§ **Task goal**
When you reach the line with "for turn in" in the data below, begin printing lines exactly, and stop once the line with "bmesh.ops.convex_hull(bm, input=bm.verts)" has been printed.

§ **Data for this task**

::::

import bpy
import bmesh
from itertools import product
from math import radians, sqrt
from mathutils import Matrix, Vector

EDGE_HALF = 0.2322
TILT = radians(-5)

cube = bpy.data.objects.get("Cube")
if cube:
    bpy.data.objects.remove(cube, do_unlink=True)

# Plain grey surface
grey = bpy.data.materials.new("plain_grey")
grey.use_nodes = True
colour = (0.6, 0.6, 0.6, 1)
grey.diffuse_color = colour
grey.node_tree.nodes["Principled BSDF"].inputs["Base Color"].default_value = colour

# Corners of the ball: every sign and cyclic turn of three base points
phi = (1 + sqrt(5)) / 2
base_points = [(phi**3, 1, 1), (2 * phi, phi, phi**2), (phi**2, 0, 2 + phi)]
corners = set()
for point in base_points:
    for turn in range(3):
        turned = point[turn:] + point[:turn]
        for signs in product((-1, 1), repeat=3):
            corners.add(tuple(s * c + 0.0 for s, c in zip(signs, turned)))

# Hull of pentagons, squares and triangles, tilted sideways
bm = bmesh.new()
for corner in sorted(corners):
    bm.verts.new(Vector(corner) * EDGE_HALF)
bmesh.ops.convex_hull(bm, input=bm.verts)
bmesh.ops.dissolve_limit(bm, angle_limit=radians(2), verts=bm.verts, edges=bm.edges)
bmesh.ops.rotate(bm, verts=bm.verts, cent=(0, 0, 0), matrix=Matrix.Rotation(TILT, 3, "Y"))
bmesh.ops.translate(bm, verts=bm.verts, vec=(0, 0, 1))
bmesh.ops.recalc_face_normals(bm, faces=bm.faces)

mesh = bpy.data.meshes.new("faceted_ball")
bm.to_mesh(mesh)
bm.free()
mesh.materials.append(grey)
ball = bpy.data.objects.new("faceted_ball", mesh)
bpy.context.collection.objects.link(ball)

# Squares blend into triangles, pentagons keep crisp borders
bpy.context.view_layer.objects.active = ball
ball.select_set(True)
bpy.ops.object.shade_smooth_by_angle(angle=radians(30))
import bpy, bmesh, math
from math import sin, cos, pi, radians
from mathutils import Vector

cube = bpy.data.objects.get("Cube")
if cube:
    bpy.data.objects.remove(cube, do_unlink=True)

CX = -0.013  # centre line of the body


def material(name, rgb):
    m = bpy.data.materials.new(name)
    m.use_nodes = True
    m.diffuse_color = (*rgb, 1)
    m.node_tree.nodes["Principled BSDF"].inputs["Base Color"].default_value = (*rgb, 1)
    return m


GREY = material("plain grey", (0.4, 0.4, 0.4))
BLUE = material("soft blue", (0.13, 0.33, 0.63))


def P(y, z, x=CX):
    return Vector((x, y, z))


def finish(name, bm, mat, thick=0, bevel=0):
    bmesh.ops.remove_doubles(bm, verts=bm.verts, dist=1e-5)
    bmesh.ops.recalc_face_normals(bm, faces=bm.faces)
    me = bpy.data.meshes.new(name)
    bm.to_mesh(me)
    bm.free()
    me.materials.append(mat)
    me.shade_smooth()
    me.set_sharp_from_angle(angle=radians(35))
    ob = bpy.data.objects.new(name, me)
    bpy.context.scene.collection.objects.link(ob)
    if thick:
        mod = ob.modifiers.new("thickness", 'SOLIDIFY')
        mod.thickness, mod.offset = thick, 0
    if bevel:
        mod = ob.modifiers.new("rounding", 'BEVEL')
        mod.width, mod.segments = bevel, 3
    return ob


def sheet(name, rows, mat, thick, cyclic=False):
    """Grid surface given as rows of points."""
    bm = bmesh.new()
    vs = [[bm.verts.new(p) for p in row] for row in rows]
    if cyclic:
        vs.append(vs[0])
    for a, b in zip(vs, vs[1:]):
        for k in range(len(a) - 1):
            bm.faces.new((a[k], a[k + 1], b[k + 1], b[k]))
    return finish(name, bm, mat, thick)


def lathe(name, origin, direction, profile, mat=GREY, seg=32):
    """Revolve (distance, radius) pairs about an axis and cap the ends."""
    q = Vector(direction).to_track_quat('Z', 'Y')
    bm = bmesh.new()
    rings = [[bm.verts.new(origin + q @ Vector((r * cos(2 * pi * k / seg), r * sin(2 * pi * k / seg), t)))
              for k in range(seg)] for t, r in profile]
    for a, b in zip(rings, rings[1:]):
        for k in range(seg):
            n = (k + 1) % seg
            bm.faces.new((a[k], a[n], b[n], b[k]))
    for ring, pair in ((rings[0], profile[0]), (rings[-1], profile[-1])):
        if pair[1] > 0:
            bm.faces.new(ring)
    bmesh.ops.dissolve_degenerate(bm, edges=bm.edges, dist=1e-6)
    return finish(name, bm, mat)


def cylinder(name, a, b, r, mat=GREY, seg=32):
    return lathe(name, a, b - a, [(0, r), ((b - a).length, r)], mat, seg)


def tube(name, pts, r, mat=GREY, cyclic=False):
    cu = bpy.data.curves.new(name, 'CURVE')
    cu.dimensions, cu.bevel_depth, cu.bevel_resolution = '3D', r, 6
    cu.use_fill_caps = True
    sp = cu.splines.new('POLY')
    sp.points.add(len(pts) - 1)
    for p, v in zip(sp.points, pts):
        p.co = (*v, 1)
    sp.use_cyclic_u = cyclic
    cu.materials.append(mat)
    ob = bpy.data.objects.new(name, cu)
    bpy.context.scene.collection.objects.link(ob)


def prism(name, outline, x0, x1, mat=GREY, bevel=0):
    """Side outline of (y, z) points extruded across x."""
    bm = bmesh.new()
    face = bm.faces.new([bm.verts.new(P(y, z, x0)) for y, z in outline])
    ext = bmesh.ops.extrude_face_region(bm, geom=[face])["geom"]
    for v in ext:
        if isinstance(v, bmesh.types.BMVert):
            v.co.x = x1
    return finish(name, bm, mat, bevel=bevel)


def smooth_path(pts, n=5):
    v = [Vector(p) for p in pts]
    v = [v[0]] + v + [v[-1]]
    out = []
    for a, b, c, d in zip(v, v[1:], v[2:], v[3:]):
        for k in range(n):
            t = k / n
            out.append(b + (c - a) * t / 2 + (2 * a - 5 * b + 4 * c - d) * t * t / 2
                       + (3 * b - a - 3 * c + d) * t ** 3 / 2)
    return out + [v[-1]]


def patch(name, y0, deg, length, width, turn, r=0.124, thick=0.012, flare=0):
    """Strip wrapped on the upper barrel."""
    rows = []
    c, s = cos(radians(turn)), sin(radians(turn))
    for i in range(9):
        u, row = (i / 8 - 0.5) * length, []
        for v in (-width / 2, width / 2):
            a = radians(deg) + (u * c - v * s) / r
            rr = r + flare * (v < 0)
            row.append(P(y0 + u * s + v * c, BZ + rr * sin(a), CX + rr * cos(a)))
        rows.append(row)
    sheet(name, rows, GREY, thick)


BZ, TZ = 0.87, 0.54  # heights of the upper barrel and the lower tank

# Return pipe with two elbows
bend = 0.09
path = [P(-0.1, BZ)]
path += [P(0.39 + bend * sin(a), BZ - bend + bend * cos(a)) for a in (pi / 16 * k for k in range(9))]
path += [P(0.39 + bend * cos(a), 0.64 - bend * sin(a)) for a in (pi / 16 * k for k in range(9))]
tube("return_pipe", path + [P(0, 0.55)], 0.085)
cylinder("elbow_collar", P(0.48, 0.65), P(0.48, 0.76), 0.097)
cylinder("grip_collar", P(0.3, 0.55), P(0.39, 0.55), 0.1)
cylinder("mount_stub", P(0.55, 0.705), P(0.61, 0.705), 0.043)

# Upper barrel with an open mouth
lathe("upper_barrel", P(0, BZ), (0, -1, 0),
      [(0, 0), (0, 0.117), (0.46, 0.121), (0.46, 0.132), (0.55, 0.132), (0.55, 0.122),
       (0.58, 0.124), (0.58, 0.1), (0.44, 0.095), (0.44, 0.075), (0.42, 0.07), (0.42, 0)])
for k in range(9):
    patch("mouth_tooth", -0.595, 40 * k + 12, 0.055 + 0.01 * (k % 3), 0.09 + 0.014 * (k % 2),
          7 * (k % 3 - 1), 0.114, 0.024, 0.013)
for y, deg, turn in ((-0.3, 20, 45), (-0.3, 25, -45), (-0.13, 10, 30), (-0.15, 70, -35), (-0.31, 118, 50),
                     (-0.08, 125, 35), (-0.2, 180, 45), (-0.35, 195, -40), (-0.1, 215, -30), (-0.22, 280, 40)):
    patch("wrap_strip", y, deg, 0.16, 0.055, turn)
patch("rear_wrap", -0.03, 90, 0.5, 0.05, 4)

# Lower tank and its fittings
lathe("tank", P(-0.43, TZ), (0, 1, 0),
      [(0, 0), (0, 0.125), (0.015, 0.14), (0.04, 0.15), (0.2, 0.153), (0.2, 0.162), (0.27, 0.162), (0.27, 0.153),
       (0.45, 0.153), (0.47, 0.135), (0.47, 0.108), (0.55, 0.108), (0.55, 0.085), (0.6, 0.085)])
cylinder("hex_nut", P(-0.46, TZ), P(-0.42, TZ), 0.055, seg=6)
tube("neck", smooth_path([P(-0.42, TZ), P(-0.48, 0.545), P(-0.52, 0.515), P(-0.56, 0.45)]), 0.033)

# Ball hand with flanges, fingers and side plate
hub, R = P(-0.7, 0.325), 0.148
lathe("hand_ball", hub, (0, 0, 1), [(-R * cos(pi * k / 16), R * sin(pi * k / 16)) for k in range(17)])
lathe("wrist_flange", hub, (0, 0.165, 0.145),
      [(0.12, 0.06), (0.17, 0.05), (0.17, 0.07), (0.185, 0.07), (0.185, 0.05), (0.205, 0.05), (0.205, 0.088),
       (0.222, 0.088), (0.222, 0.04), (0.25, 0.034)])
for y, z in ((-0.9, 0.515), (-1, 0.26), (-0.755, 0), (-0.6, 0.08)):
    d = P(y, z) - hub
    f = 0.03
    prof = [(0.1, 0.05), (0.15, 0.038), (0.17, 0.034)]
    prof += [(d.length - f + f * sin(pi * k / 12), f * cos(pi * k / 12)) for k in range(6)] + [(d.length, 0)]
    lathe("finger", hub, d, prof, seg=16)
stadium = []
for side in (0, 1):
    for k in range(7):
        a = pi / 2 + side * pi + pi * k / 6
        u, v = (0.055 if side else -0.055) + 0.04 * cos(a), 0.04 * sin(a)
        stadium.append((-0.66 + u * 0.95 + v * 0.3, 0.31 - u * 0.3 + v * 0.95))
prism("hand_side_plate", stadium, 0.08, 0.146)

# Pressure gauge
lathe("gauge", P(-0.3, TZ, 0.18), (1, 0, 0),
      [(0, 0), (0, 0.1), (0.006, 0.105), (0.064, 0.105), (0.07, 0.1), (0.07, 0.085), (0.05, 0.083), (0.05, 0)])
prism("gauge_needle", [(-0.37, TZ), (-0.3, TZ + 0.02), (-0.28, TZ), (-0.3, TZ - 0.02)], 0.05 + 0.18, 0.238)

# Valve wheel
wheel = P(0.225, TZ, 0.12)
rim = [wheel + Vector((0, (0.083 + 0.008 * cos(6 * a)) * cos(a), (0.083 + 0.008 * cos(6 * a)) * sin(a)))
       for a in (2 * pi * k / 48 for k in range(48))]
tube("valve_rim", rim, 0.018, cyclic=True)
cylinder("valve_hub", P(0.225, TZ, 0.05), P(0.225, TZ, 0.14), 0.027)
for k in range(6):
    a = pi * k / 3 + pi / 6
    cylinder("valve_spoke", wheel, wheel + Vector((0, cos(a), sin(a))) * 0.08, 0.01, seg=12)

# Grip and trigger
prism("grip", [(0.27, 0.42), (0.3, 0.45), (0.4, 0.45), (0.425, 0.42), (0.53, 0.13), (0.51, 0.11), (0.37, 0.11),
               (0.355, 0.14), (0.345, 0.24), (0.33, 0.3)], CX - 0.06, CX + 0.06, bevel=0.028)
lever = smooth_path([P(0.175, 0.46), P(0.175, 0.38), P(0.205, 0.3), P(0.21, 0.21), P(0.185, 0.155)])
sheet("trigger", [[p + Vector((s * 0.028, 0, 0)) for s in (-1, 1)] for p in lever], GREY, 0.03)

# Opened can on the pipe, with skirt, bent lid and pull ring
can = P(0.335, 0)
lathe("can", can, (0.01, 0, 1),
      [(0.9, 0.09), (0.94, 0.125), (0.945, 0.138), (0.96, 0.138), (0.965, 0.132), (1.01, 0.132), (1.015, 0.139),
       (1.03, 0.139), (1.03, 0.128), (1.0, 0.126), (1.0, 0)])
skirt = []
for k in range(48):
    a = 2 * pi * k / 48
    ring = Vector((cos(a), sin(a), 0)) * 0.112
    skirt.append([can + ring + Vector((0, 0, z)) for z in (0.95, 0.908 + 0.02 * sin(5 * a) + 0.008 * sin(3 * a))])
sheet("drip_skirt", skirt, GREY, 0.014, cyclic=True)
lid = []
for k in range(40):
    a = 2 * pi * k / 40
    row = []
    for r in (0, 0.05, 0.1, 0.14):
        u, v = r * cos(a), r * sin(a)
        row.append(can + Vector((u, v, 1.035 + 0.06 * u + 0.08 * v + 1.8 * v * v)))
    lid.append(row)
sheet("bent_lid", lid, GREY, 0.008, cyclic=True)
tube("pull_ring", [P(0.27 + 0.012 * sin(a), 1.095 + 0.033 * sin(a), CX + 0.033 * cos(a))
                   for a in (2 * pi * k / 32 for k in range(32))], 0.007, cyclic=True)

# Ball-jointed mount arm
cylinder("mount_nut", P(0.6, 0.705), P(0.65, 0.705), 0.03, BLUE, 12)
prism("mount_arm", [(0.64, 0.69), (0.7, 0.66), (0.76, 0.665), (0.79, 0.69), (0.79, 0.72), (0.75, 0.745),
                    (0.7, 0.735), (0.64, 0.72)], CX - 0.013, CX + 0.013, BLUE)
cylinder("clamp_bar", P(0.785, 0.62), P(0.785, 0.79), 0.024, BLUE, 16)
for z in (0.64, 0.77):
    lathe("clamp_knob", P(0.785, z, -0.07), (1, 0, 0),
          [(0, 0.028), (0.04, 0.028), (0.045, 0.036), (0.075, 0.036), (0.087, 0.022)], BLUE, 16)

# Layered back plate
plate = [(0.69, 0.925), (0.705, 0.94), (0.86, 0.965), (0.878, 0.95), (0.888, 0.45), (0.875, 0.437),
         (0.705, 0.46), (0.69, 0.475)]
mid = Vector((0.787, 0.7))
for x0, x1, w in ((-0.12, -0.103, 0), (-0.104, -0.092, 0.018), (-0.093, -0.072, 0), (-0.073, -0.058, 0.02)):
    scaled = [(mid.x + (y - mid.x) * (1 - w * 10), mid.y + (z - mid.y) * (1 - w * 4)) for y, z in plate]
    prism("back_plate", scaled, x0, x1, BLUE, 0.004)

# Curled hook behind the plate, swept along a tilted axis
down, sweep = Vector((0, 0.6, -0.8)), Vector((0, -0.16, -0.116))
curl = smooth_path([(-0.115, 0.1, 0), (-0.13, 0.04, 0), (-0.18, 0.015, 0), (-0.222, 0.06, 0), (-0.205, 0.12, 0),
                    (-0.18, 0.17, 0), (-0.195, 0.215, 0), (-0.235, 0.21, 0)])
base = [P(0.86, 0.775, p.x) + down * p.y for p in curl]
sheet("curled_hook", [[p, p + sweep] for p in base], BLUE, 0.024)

::::

§ **Output for this exercise**
    for turn in range(3):
        turned = point[turn:] + point[:turn]
        for signs in product((-1, 1), repeat=3):
            corners.add(tuple(s * c + 0.0 for s, c in zip(signs, turned)))

# Hull of pentagons, squares and triangles, tilted sideways
bm = bmesh.new()
for corner in sorted(corners):
    bm.verts.new(Vector(corner) * EDGE_HALF)
bmesh.ops.convex_hull(bm, input=bm.verts)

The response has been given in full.